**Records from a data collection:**
>>>

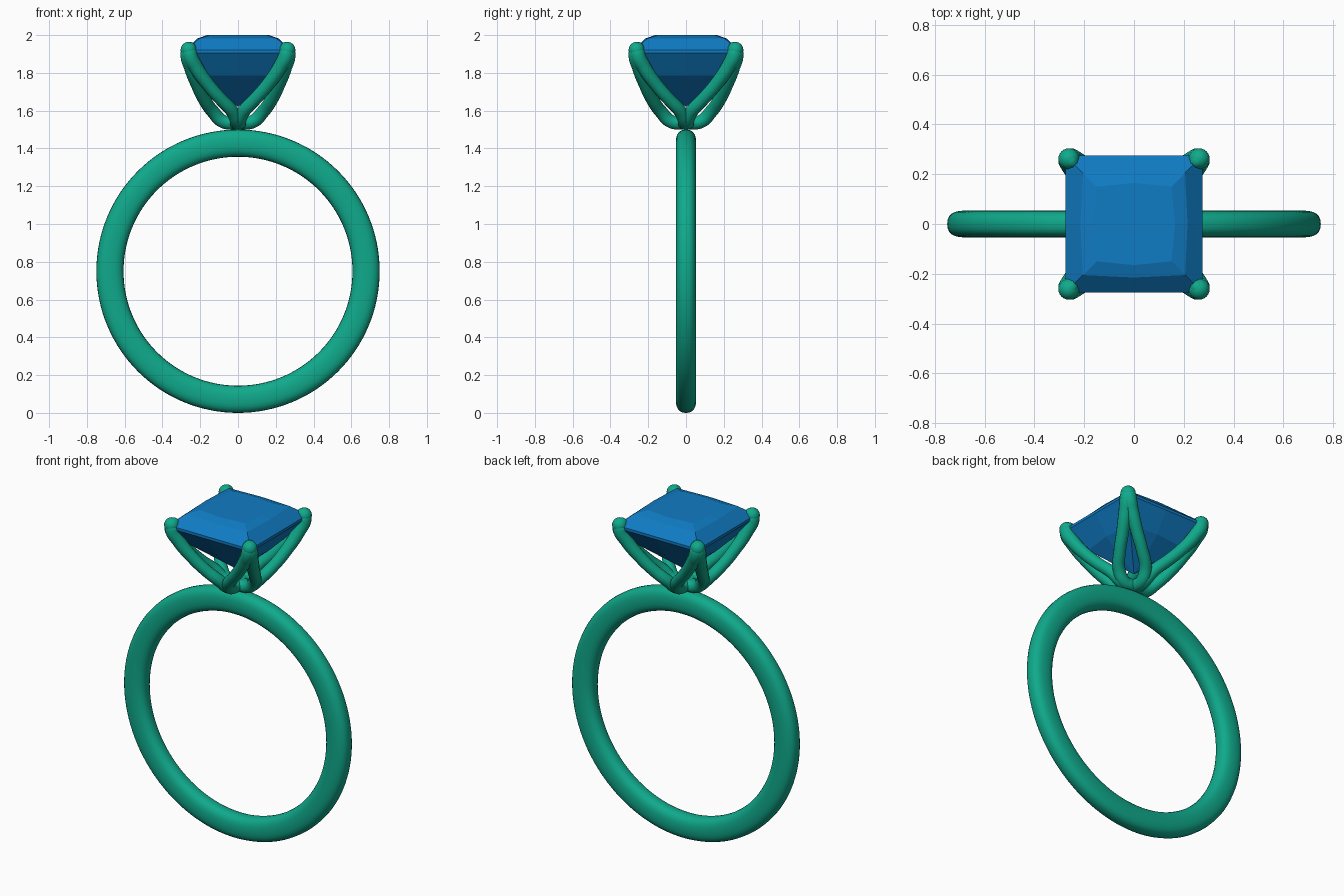
import bpy, bmesh, math
from mathutils import Vector, Matrix

if "Cube" in bpy.data.objects:
    bpy.data.objects.remove(bpy.data.objects["Cube"])


def material(name, rgb):
    m = bpy.data.materials.new(name)
    m.diffuse_color = (*rgb, 1)
    m.use_nodes = True
    m.node_tree.nodes["Principled BSDF"].inputs["Base Color"].default_value = m.diffuse_color
    return m


metal = material("teal_metal", (0.005, 0.40, 0.26))
blue = material("blue_stone", (0.005, 0.20, 0.55))


def mesh_object(name, bm, mat, smooth):
    bmesh.ops.recalc_face_normals(bm, faces=bm.faces)
    me = bpy.data.meshes.new(name)
    bm.to_mesh(me)
    bm.free()
    for p in me.polygons:
        p.use_smooth = smooth
    me.materials.append(mat)
    ob = bpy.data.objects.new(name, me)
    bpy.context.collection.objects.link(ob)
    return ob


def bridge(bm, a, b):
    n = len(a)
    for i in range(n):
        bm.faces.new((a[i], a[(i + 1) % n], b[(i + 1) % n], b[i]))


# Band: rounded cross-section swept round a circle
def spow(v):
    return math.copysign(abs(v) ** 0.8, v)


bm = bmesh.new()
rings = []
for i in range(128):
    a = math.tau * i / 128
    ring = []
    for j in range(24):
        t = math.tau * j / 24
        r = 0.678 + 0.072 * spow(math.cos(t))
        ring.append(bm.verts.new((r * math.cos(a), 0.054 * spow(math.sin(t)),
                                  0.75 + r * math.sin(a))))
    rings.append(ring)
for i in range(128):
    bridge(bm, rings[i], rings[(i + 1) % 128])
mesh_object("band", bm, metal, True)

# Gem: square faceted stone, rings of corner and mid-side points
# (corner half-width, mid-side half-width, height)
bm = bmesh.new()
levels = [(0.15, 0.165, 2.0), (0.205, 0.215, 1.982), (0.275, 0.275, 1.922),
          (0.275, 0.275, 1.906), (0.18, 0.20, 1.785)]
rings = []
for c, m, z in levels:
    xy = [(c, c), (0, m), (-c, c), (-m, 0), (-c, -c), (0, -m), (c, -c), (m, 0)]
    rings.append([bm.verts.new((x, y, z)) for x, y in xy])
for a, b in zip(rings, rings[1:]):
    bridge(bm, a, b)
bm.faces.new(rings[0])
culet = bm.verts.new((0, 0, 1.62))
for i in range(8):
    bm.faces.new((rings[-1][i], rings[-1][(i + 1) % 8], culet))
mesh_object("gem", bm, blue, False)

# Prongs: two strands each, split at the base and merged at the tip
# (outward distance, sideways offset, height, strand radius)
path = [(0.015, 0.0, 1.535, 0.036), (0.06, 0.05, 1.542, 0.036),
        (0.115, 0.073, 1.595, 0.035), (0.19, 0.062, 1.66, 0.034),
        (0.264, 0.04, 1.738, 0.035), (0.333, 0.018, 1.83, 0.038),
        (0.368, 0.004, 1.905, 0.042), (0.358, 0.0, 1.932, 0.036),
        (0.332, 0.0, 1.942, 0.014)]
cu = bpy.data.curves.new("prongs", 'CURVE')
cu.dimensions = '3D'
cu.bevel_depth = 1.0
cu.bevel_resolution = 5
cu.resolution_u = 8
cu.use_fill_caps = True
for k in range(4):
    rot = Matrix.Rotation(math.radians(45 + 90 * k), 3, 'Z')
    for side in (-1, 1):
        sp = cu.splines.new('BEZIER')
        sp.bezier_points.add(len(path) - 1)
        for bp, (r, l, z, rad) in zip(sp.bezier_points, path):
            bp.co = rot @ Vector((r, side * l, z))
            bp.handle_left_type = bp.handle_right_type = 'AUTO'
            bp.radius = rad
        sp.use_smooth = True
cu.materials.append(metal)
prongs = bpy.data.objects.new("prongs", cu)
bpy.context.collection.objects.link(prongs)
bpy.context.view_layer.objects.active = prongs
prongs.select_set(True)
bpy.ops.object.convert(target='MESH')

# Rounded prong tips
bm = bmesh.new()
for k in range(4):
    rot = Matrix.Rotation(math.radians(45 + 90 * k), 4, 'Z')
    bmesh.ops.create_uvsphere(bm, u_segments=24, v_segments=14, radius=0.042,
                              matrix=rot @ Matrix.Translation((0.37, 0, 1.922)))
mesh_object("prong_tips", bm, metal, True)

<<<

Each record above goes into the copy unchanged; the pictures do not.

**ANSWER TO THE EXERCISE:**
import bpy, bmesh, math
from mathutils import Vector, Matrix

if "Cube" in bpy.data.objects:
    bpy.data.objects.remove(bpy.data.objects["Cube"])


def material(name, rgb):
    m = bpy.data.materials.new(name)
    m.diffuse_color = (*rgb, 1)
    m.use_nodes = True
    m.node_tree.nodes["Principled BSDF"].inputs["Base Color"].default_value = m.diffuse_color
    return m


metal = material("teal_metal", (0.005, 0.40, 0.26))
blue = material("blue_stone", (0.005, 0.20, 0.55))


def mesh_object(name, bm, mat, smooth):
    bmesh.ops.recalc_face_normals(bm, faces=bm.faces)
    me = bpy.data.meshes.new(name)
    bm.to_mesh(me)
    bm.free()
    for p in me.polygons:
        p.use_smooth = smooth
    me.materials.append(mat)
    ob = bpy.data.objects.new(name, me)
    bpy.context.collection.objects.link(ob)
    return ob


def bridge(bm, a, b):
    n = len(a)
    for i in range(n):
        bm.faces.new((a[i], a[(i + 1) % n], b[(i + 1) % n], b[i]))


# Band: rounded cross-section swept round a circle
def spow(v):
    return math.copysign(abs(v) ** 0.8, v)


bm = bmesh.new()
rings = []
for i in range(128):
    a = math.tau * i / 128
    ring = []
    for j in range(24):
        t = math.tau * j / 24
        r = 0.678 + 0.072 * spow(math.cos(t))
        ring.append(bm.verts.new((r * math.cos(a), 0.054 * spow(math.sin(t)),
                                  0.75 + r * math.sin(a))))
    rings.append(ring)
for i in range(128):
    bridge(bm, rings[i], rings[(i + 1) % 128])
mesh_object("band", bm, metal, True)

# Gem: square faceted stone, rings of corner and mid-side points
# (corner half-width, mid-side half-width, height)
bm = bmesh.new()
levels = [(0.15, 0.165, 2.0), (0.205, 0.215, 1.982), (0.275, 0.275, 1.922),
          (0.275, 0.275, 1.906), (0.18, 0.20, 1.785)]
rings = []
for c, m, z in levels:
    xy = [(c, c), (0, m), (-c, c), (-m, 0), (-c, -c), (0, -m), (c, -c), (m, 0)]
    rings.append([bm.verts.new((x, y, z)) for x, y in xy])
for a, b in zip(rings, rings[1:]):
    bridge(bm, a, b)
bm.faces.new(rings[0])
culet = bm.verts.new((0, 0, 1.62))
for i in range(8):
    bm.faces.new((rings[-1][i], rings[-1][(i + 1) % 8], culet))
mesh_object("gem", bm, blue, False)

# Prongs: two strands each, split at the base and merged at the tip
# (outward distance, sideways offset, height, strand radius)
path = [(0.015, 0.0, 1.535, 0.036), (0.06, 0.05, 1.542, 0.036),
        (0.115, 0.073, 1.595, 0.035), (0.19, 0.062, 1.66, 0.034),
        (0.264, 0.04, 1.738, 0.035), (0.333, 0.018, 1.83, 0.038),
        (0.368, 0.004, 1.905, 0.042), (0.358, 0.0, 1.932, 0.036),
        (0.332, 0.0, 1.942, 0.014)]
cu = bpy.data.curves.new("prongs", 'CURVE')
cu.dimensions = '3D'
cu.bevel_depth = 1.0
cu.bevel_resolution = 5
cu.resolution_u = 8
cu.use_fill_caps = True
for k in range(4):
    rot = Matrix.Rotation(math.radians(45 + 90 * k), 3, 'Z')
    for side in (-1, 1):
        sp = cu.splines.new('BEZIER')
        sp.bezier_points.add(len(path) - 1)
        for bp, (r, l, z, rad) in zip(sp.bezier_points, path):
            bp.co = rot @ Vector((r, side * l, z))
            bp.handle_left_type = bp.handle_right_type = 'AUTO'
            bp.radius = rad
        sp.use_smooth = True
cu.materials.append(metal)
prongs = bpy.data.objects.new("prongs", cu)
bpy.context.collection.objects.link(prongs)
bpy.context.view_layer.objects.active = prongs
prongs.select_set(True)
bpy.ops.object.convert(target='MESH')

# Rounded prong tips
bm = bmesh.new()
for k in range(4):
    rot = Matrix.Rotation(math.radians(45 + 90 * k), 4, 'Z')
    bmesh.ops.create_uvsphere(bm, u_segments=24, v_segments=14, radius=0.042,
                              matrix=rot @ Matrix.Translation((0.37, 0, 1.922)))
mesh_object("prong_tips", bm, metal, True)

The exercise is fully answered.